Saved data entries:
┄┄┄┄┄┄┄┄┄┄┄┄┄┄┄┄┄┄┄┄

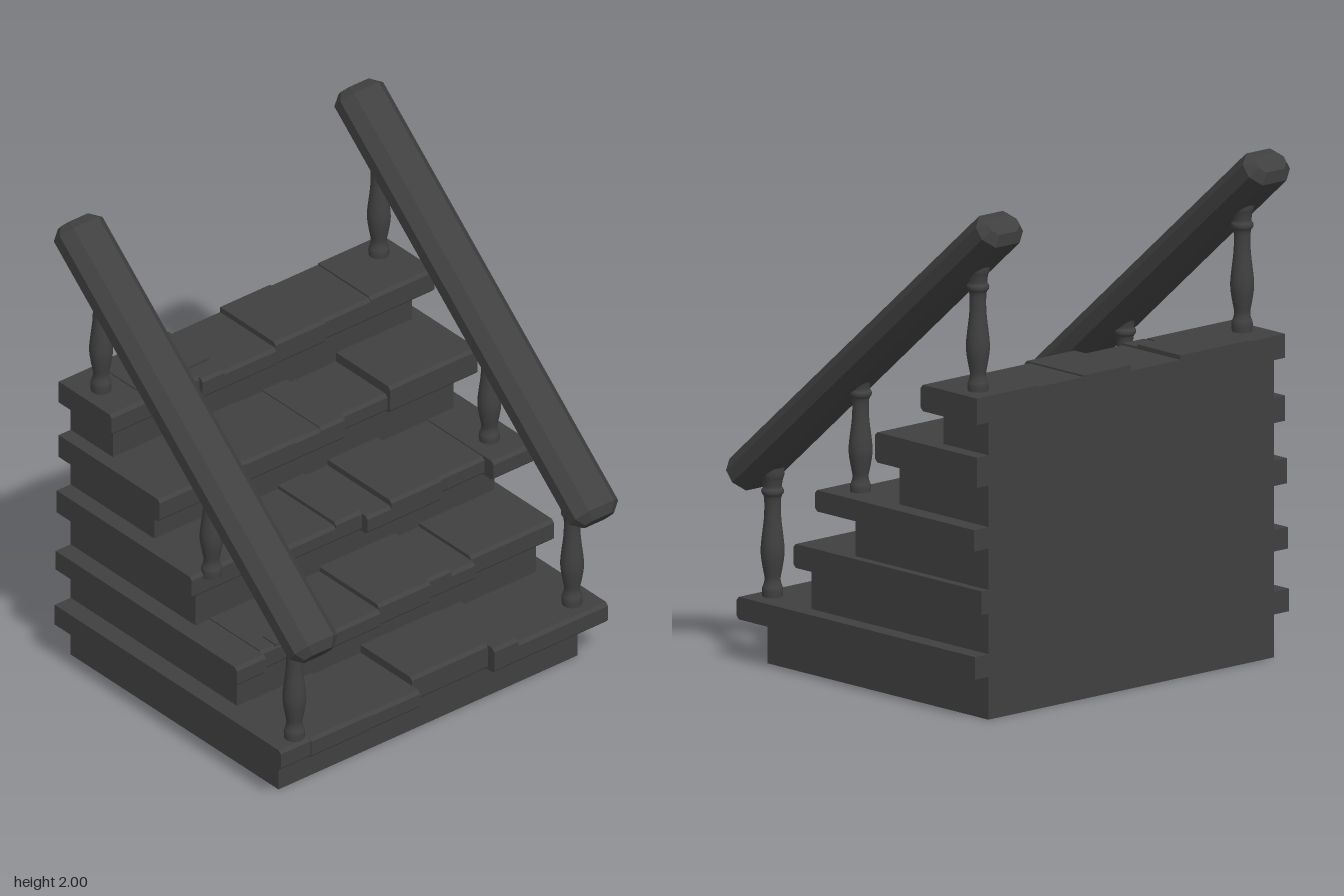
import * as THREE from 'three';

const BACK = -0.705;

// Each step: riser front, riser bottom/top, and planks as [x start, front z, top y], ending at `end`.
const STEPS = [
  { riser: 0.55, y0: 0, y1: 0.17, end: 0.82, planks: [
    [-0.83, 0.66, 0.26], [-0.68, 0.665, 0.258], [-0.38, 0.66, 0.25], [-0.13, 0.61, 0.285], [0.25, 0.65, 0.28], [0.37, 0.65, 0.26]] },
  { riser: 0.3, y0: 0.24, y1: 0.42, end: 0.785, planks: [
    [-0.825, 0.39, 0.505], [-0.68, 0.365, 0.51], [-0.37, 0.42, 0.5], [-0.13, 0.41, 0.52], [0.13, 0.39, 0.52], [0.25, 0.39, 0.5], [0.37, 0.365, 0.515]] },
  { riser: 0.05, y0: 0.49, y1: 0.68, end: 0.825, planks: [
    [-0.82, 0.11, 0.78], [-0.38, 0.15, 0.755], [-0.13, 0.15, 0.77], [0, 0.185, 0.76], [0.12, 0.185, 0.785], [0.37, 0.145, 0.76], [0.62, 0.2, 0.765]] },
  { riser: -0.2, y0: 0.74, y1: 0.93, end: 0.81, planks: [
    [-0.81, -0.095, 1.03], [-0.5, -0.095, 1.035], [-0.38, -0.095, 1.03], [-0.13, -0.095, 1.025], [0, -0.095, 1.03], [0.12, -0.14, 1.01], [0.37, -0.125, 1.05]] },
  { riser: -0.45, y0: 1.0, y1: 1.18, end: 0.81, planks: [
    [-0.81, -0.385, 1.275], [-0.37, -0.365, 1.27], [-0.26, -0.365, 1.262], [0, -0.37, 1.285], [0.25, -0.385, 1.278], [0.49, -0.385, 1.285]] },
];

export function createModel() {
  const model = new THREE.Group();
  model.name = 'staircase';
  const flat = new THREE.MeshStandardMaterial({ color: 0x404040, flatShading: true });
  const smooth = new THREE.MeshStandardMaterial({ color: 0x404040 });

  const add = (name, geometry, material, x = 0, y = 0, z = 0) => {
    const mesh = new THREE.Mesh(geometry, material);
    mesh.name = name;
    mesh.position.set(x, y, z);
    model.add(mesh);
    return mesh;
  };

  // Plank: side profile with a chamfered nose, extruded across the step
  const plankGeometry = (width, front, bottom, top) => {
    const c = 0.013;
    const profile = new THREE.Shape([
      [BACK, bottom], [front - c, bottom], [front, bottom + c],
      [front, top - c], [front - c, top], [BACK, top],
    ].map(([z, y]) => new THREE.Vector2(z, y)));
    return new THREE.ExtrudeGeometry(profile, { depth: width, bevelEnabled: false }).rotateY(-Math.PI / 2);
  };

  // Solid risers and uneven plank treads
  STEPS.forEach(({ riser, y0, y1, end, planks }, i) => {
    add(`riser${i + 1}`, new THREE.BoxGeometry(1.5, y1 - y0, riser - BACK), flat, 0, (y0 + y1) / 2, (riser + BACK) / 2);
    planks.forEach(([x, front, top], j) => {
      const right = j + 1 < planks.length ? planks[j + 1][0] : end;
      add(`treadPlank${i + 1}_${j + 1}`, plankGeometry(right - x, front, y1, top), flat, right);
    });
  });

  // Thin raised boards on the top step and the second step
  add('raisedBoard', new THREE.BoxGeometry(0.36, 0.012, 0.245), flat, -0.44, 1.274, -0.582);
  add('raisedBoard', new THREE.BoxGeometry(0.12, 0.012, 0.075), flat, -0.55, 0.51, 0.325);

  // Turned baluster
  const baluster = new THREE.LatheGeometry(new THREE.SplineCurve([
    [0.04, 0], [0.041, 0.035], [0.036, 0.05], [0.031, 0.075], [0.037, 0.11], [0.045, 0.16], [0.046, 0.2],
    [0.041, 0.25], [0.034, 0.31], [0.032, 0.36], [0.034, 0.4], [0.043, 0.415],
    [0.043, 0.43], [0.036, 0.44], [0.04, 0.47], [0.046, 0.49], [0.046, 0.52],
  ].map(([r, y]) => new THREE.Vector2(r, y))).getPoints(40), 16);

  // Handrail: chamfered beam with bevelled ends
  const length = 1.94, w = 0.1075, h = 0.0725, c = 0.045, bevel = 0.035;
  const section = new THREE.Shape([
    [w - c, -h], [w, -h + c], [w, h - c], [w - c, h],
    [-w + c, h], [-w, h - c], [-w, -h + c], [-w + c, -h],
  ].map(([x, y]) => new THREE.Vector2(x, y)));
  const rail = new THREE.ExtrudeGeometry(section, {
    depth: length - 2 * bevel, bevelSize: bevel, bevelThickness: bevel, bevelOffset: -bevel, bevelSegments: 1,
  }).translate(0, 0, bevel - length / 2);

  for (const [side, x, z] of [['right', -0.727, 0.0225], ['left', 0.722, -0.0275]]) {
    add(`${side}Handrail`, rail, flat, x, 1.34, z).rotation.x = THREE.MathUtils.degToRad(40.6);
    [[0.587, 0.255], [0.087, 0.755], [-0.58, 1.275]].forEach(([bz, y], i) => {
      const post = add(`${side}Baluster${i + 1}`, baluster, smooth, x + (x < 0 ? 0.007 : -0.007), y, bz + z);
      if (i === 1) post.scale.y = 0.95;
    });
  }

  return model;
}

┄┄┄┄┄┄┄┄┄┄┄┄┄┄┄┄┄┄┄┄

TASK INSTRUCTIONS:
The answer must be an exact copy of the lines from the start of the records above through the line containing "[0.37, 0.65, 0.26]]", with no pictures in it.

SOLUTION TO THIS PROBLEM:
import * as THREE from 'three';

const BACK = -0.705;

// Each step: riser front, riser bottom/top, and planks as [x start, front z, top y], ending at `end`.
const STEPS = [
  { riser: 0.55, y0: 0, y1: 0.17, end: 0.82, planks: [
    [-0.83, 0.66, 0.26], [-0.68, 0.665, 0.258], [-0.38, 0.66, 0.25], [-0.13, 0.61, 0.285], [0.25, 0.65, 0.28], [0.37, 0.65, 0.26]] },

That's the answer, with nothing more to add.